Task details
Omit images. Retype all entries verbatim.

━━━━━━━━━━

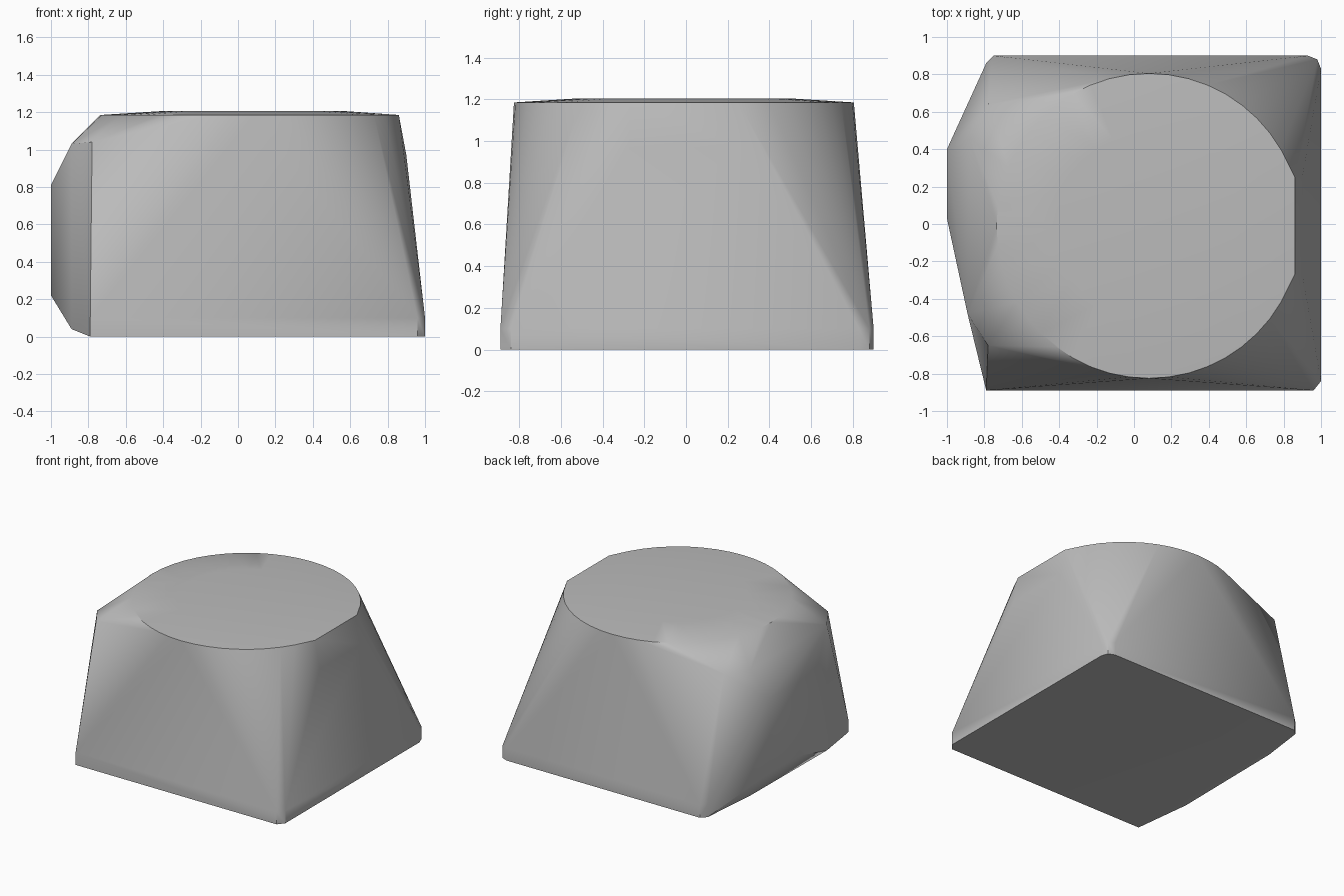
import bpy
import bmesh
from math import cos, sin, tau, radians

cube = bpy.data.objects.get("Cube")
if cube:
    bpy.data.objects.remove(cube, do_unlink=True)

# Matte grey
grey = bpy.data.materials.new("Matte grey")
grey.use_nodes = True
colour = (0.5, 0.5, 0.5, 1)
grey.diffuse_color = colour
grey.node_tree.nodes["Principled BSDF"].inputs["Base Color"].default_value = colour

points = []


def ring(radius, z, steps, limit):
    """Circle of points, clipped flat on the +x side."""
    for i in range(steps):
        a = tau * i / steps
        x = 0.08 + radius * cos(a)
        if x < limit:
            points.append((x, -0.01 + radius * sin(a), z))


def extrude_outline(outline, low, high):
    for x, y in outline:
        points.extend([(x, y, low), (x, y, high)])


# Slightly domed round top with a flat on the right
ring(0.815, 1.185, 48, 0.86)
ring(0.5, 1.205, 32, 1)
points += [(0.86, y, 1.185) for y in (-0.27, 0.25)]
points += [(0.9, y, 0.97) for y in (-0.27, 0.25)]

# Square foot with clipped corners
extrude_outline([(1, -0.84), (1, 0.83), (0.98, 0.88), (0.93, 0.9),
                 (-0.75, 0.9), (-0.79, 0.86), (-0.79, -0.89),
                 (0.96, -0.89)], 0, 0.1)

# Bulging side: outer edge, shoulder and upper corners
extrude_outline([(-1, 0.4), (-1, 0.03)], 0.22, 0.81)
extrude_outline([(-0.88, 0.46), (-0.89, -0.48)], 0.04, 1.03)
points += [(-0.78, y, 1.04) for y in (-0.65, 0.64)]

# Wrap the sections in one skin
bm = bmesh.new()
for p in points:
    bm.verts.new(p)
hull = bmesh.ops.convex_hull(bm, input=bm.verts[:])
spare = {v for v in hull["geom_interior"] + hull["geom_unused"]
         if isinstance(v, bmesh.types.BMVert)}
bmesh.ops.delete(bm, geom=list(spare), context='VERTS')
bmesh.ops.dissolve_limit(bm, angle_limit=radians(0.5),
                         verts=bm.verts[:], edges=bm.edges[:])
bmesh.ops.recalc_face_normals(bm, faces=bm.faces[:])
mesh = bpy.data.meshes.new("tapered_block")
bm.to_mesh(mesh)
bm.free()
mesh.materials.append(grey)

block = bpy.data.objects.new("tapered_block", mesh)
bpy.context.collection.objects.link(block)
bpy.ops.object.select_all(action='DESELECT')
block.select_set(True)
bpy.context.view_layer.objects.active = block
bpy.ops.object.shade_smooth_by_angle(angle=radians(32))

━━━━━━━━━━

Written response
import bpy
import bmesh
from math import cos, sin, tau, radians

cube = bpy.data.objects.get("Cube")
if cube:
    bpy.data.objects.remove(cube, do_unlink=True)

# Matte grey
grey = bpy.data.materials.new("Matte grey")
grey.use_nodes = True
colour = (0.5, 0.5, 0.5, 1)
grey.diffuse_color = colour
grey.node_tree.nodes["Principled BSDF"].inputs["Base Color"].default_value = colour

points = []


def ring(radius, z, steps, limit):
    """Circle of points, clipped flat on the +x side."""
    for i in range(steps):
        a = tau * i / steps
        x = 0.08 + radius * cos(a)
        if x < limit:
            points.append((x, -0.01 + radius * sin(a), z))


def extrude_outline(outline, low, high):
    for x, y in outline:
        points.extend([(x, y, low), (x, y, high)])


# Slightly domed round top with a flat on the right
ring(0.815, 1.185, 48, 0.86)
ring(0.5, 1.205, 32, 1)
points += [(0.86, y, 1.185) for y in (-0.27, 0.25)]
points += [(0.9, y, 0.97) for y in (-0.27, 0.25)]

# Square foot with clipped corners
extrude_outline([(1, -0.84), (1, 0.83), (0.98, 0.88), (0.93, 0.9),
                 (-0.75, 0.9), (-0.79, 0.86), (-0.79, -0.89),
                 (0.96, -0.89)], 0, 0.1)

# Bulging side: outer edge, shoulder and upper corners
extrude_outline([(-1, 0.4), (-1, 0.03)], 0.22, 0.81)
extrude_outline([(-0.88, 0.46), (-0.89, -0.48)], 0.04, 1.03)
points += [(-0.78, y, 1.04) for y in (-0.65, 0.64)]

# Wrap the sections in one skin
bm = bmesh.new()
for p in points:
    bm.verts.new(p)
hull = bmesh.ops.convex_hull(bm, input=bm.verts[:])
spare = {v for v in hull["geom_interior"] + hull["geom_unused"]
         if isinstance(v, bmesh.types.BMVert)}
bmesh.ops.delete(bm, geom=list(spare), context='VERTS')
bmesh.ops.dissolve_limit(bm, angle_limit=radians(0.5),
                         verts=bm.verts[:], edges=bm.edges[:])
bmesh.ops.recalc_face_normals(bm, faces=bm.faces[:])
mesh = bpy.data.meshes.new("tapered_block")
bm.to_mesh(mesh)
bm.free()
mesh.materials.append(grey)

block = bpy.data.objects.new("tapered_block", mesh)
bpy.context.collection.objects.link(block)
bpy.ops.object.select_all(action='DESELECT')
block.select_set(True)
bpy.context.view_layer.objects.active = block
bpy.ops.object.shade_smooth_by_angle(angle=radians(32))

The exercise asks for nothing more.